____ Records for this task

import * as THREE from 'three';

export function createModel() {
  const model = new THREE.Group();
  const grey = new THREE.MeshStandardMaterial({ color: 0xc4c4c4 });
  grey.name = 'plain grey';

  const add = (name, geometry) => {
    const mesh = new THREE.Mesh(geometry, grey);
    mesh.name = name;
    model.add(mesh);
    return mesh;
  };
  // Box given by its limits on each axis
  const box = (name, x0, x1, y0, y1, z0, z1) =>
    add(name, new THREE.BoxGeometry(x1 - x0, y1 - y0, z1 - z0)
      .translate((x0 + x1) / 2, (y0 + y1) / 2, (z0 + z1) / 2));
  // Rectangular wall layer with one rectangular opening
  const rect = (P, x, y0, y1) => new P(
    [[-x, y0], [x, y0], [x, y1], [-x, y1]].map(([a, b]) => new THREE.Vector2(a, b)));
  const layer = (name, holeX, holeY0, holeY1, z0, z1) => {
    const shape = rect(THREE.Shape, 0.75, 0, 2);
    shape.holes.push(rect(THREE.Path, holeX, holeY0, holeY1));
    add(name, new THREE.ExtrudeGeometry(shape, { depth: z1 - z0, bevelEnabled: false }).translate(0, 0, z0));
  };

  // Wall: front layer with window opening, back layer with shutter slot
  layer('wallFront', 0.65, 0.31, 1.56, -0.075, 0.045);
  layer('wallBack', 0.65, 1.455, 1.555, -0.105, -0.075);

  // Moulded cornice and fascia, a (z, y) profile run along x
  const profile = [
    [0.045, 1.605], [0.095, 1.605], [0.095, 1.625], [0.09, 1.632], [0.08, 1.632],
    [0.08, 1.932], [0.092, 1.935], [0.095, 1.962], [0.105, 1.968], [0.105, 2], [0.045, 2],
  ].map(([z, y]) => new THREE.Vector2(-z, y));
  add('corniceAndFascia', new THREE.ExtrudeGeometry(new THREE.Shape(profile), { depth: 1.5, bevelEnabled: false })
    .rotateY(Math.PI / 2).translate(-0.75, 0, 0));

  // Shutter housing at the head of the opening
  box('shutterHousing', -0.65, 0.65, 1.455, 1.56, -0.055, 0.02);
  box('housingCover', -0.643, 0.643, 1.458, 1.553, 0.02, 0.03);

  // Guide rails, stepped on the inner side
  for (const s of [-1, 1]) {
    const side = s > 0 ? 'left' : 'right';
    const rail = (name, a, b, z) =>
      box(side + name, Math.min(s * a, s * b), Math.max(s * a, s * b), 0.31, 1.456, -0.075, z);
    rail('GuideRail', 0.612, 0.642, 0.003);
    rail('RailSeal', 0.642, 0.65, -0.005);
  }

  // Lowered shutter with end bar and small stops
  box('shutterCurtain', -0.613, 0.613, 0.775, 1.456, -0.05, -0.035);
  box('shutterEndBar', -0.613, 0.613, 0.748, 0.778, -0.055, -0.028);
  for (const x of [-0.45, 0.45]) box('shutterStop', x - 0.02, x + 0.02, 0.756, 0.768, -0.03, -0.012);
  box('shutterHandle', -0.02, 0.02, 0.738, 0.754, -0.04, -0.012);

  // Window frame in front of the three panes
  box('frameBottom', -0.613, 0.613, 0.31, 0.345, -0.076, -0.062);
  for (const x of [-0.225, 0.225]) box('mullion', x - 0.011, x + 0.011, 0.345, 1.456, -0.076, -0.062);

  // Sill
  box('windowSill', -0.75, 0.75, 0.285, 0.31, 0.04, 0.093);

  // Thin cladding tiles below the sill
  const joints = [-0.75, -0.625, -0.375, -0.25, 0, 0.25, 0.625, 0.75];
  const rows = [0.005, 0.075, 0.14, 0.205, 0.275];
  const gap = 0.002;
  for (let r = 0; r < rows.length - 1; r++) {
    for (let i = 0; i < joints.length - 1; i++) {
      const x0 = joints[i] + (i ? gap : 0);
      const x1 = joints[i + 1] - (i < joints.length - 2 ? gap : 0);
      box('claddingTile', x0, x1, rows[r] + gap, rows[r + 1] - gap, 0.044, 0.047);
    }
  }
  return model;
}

________

#### [Exercise prompt]
Please return all of the records exactly.

#### [Task result]
import * as THREE from 'three';

export function createModel() {
  const model = new THREE.Group();
  const grey = new THREE.MeshStandardMaterial({ color: 0xc4c4c4 });
  grey.name = 'plain grey';

  const add = (name, geometry) => {
    const mesh = new THREE.Mesh(geometry, grey);
    mesh.name = name;
    model.add(mesh);
    return mesh;
  };
  // Box given by its limits on each axis
  const box = (name, x0, x1, y0, y1, z0, z1) =>
    add(name, new THREE.BoxGeometry(x1 - x0, y1 - y0, z1 - z0)
      .translate((x0 + x1) / 2, (y0 + y1) / 2, (z0 + z1) / 2));
  // Rectangular wall layer with one rectangular opening
  const rect = (P, x, y0, y1) => new P(
    [[-x, y0], [x, y0], [x, y1], [-x, y1]].map(([a, b]) => new THREE.Vector2(a, b)));
  const layer = (name, holeX, holeY0, holeY1, z0, z1) => {
    const shape = rect(THREE.Shape, 0.75, 0, 2);
    shape.holes.push(rect(THREE.Path, holeX, holeY0, holeY1));
    add(name, new THREE.ExtrudeGeometry(shape, { depth: z1 - z0, bevelEnabled: false }).translate(0, 0, z0));
  };

  // Wall: front layer with window opening, back layer with shutter slot
  layer('wallFront', 0.65, 0.31, 1.56, -0.075, 0.045);
  layer('wallBack', 0.65, 1.455, 1.555, -0.105, -0.075);

  // Moulded cornice and fascia, a (z, y) profile run along x
  const profile = [
    [0.045, 1.605], [0.095, 1.605], [0.095, 1.625], [0.09, 1.632], [0.08, 1.632],
    [0.08, 1.932], [0.092, 1.935], [0.095, 1.962], [0.105, 1.968], [0.105, 2], [0.045, 2],
  ].map(([z, y]) => new THREE.Vector2(-z, y));
  add('corniceAndFascia', new THREE.ExtrudeGeometry(new THREE.Shape(profile), { depth: 1.5, bevelEnabled: false })
    .rotateY(Math.PI / 2).translate(-0.75, 0, 0));

  // Shutter housing at the head of the opening
  box('shutterHousing', -0.65, 0.65, 1.455, 1.56, -0.055, 0.02);
  box('housingCover', -0.643, 0.643, 1.458, 1.553, 0.02, 0.03);

  // Guide rails, stepped on the inner side
  for (const s of [-1, 1]) {
    const side = s > 0 ? 'left' : 'right';
    const rail = (name, a, b, z) =>
      box(side + name, Math.min(s * a, s * b), Math.max(s * a, s * b), 0.31, 1.456, -0.075, z);
    rail('GuideRail', 0.612, 0.642, 0.003);
    rail('RailSeal', 0.642, 0.65, -0.005);
  }

  // Lowered shutter with end bar and small stops
  box('shutterCurtain', -0.613, 0.613, 0.775, 1.456, -0.05, -0.035);
  box('shutterEndBar', -0.613, 0.613, 0.748, 0.778, -0.055, -0.028);
  for (const x of [-0.45, 0.45]) box('shutterStop', x - 0.02, x + 0.02, 0.756, 0.768, -0.03, -0.012);
  box('shutterHandle', -0.02, 0.02, 0.738, 0.754, -0.04, -0.012);

  // Window frame in front of the three panes
  box('frameBottom', -0.613, 0.613, 0.31, 0.345, -0.076, -0.062);
  for (const x of [-0.225, 0.225]) box('mullion', x - 0.011, x + 0.011, 0.345, 1.456, -0.076, -0.062);

  // Sill
  box('windowSill', -0.75, 0.75, 0.285, 0.31, 0.04, 0.093);

  // Thin cladding tiles below the sill
  const joints = [-0.75, -0.625, -0.375, -0.25, 0, 0.25, 0.625, 0.75];
  const rows = [0.005, 0.075, 0.14, 0.205, 0.275];
  const gap = 0.002;
  for (let r = 0; r < rows.length - 1; r++) {
    for (let i = 0; i < joints.length - 1; i++) {
      const x0 = joints[i] + (i ? gap : 0);
      const x1 = joints[i + 1] - (i < joints.length - 2 ? gap : 0);
      box('claddingTile', x0, x1, rows[r] + gap, rows[r + 1] - gap, 0.044, 0.047);
    }
  }
  return model;
}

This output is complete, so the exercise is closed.